What about the receivers, or ‘consumers’ in ITIL4 terms? Decentralization of power and leadership in today’s corporate scenario has led to separation of consumer roles into three segments: people who ‘pay’ for the services-the ‘sponsors’, people who ‘negotiate’ the services and their benefits- the ‘customers’, and people who ‘use’ the services or the ‘users’. These roles are often combined in several ways.

Is that enough? No, there has to be a win-win partnership between them, due to which, can both sides grow! In the above example of the IT department, the angry users/dissatisfied customers ‘felt’ that their needs were taken care of in the end. They participated in the scheme of things, albeit by letting the department know that they were not satisfied, and that was the beginning of ‘value co-creation’! Value co-creation is simultaneous value creation for all the parties, or ‘stakeholders’ involved. That, is the true meaning of a ‘service relationship’. There are shared goals involved; in this case the user community wanted to be completely satisfied using the service, and the IT department wanted to ensure that the users and customers were satisfied using their services.

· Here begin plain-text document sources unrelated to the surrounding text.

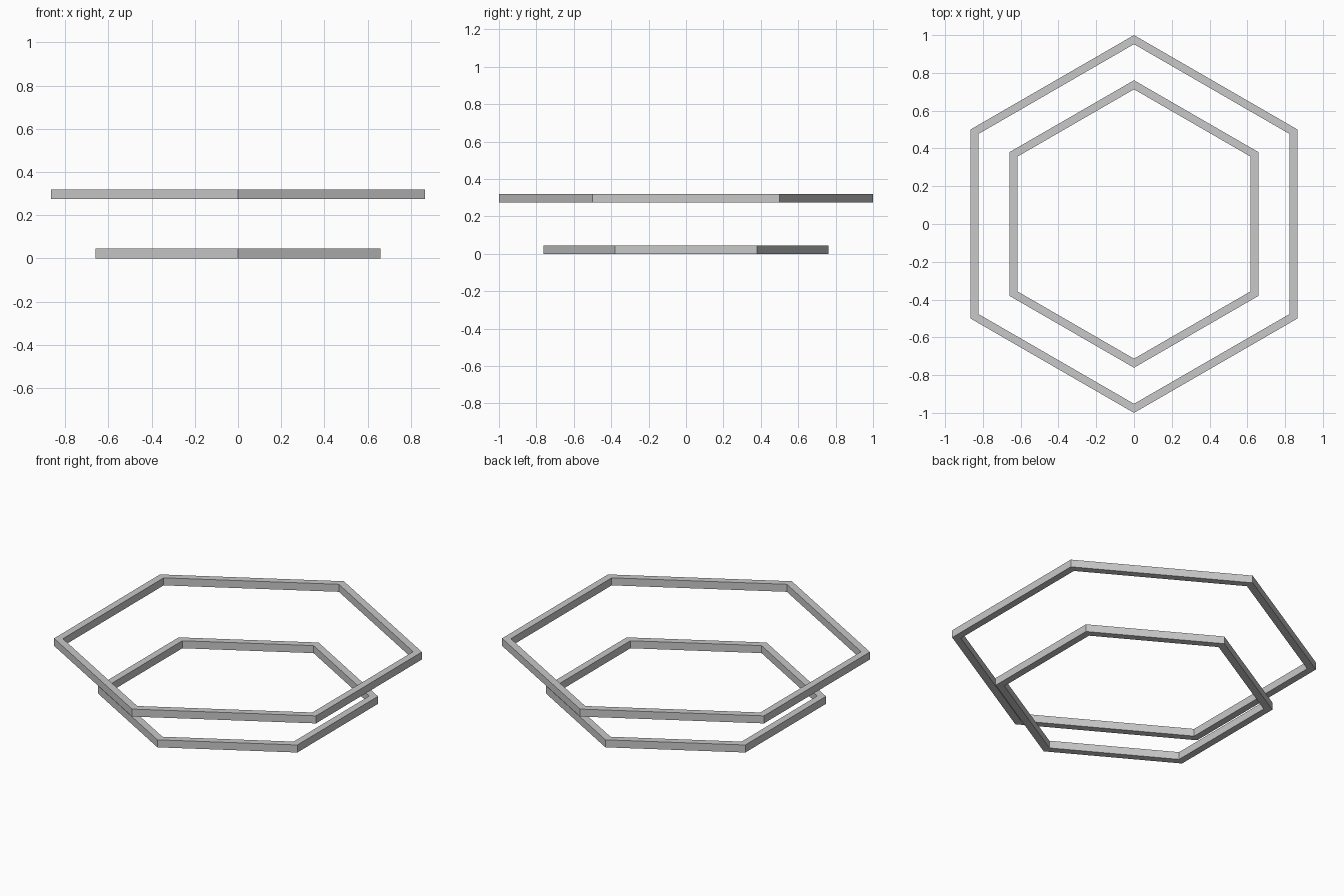
import bpy, bmesh, math

if "Cube" in bpy.data.objects:
    bpy.data.objects.remove(bpy.data.objects["Cube"])

# Single plain grey
grey = bpy.data.materials.new("light_grey")
grey.diffuse_color = (0.58, 0.58, 0.58, 1.0)
grey.use_nodes = True
grey.node_tree.nodes["Principled BSDF"].inputs["Base Color"].default_value = grey.diffuse_color


def hex_ring(name, outer, inner, z0, z1, sides=6):
    """Flat-sided ring with a rectangular section, one corner on +y."""
    bm = bmesh.new()
    section = [(outer, z0), (outer, z1), (inner, z1), (inner, z0)]
    loops = []
    for i in range(sides):
        a = math.pi / 2 + 2 * math.pi * i / sides
        loops.append([bm.verts.new((r * math.cos(a), r * math.sin(a), z))
                      for r, z in section])
    for i in range(sides):
        p, q = loops[i], loops[(i + 1) % sides]
        for k in range(4):
            m = (k + 1) % 4
            bm.faces.new((p[k], q[k], q[m], p[m]))
    bmesh.ops.recalc_face_normals(bm, faces=bm.faces)
    mesh = bpy.data.meshes.new(name)
    bm.to_mesh(mesh)
    bm.free()
    mesh.materials.append(grey)
    obj = bpy.data.objects.new(name, mesh)
    bpy.context.collection.objects.link(obj)
    return obj


# Small ring on the ground, larger ring floating above it
hex_ring("lower_ring", 0.761, 0.713, 0.0, 0.045)
hex_ring("upper_ring", 1.0, 0.952, 0.275, 0.32)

To reiterate, ITIL 4 is a set of best practices, that is general rubric of activity which is widely known to produce results in any IT organisation. A key benefit is creating ‘value’ or usefulness together with customers, sponsors, users, suppliers, and whoever else who may be responsible in a supply chain.

That was a very brief exposition of all the key concepts involved in ITIL4. Interested in knowing more about ITIL4 and how it can be adopted by your organisation? Then please sign up for an ITIL4 Foundation Training by writing to support@unichrone.com ! Or contact:9886140602 .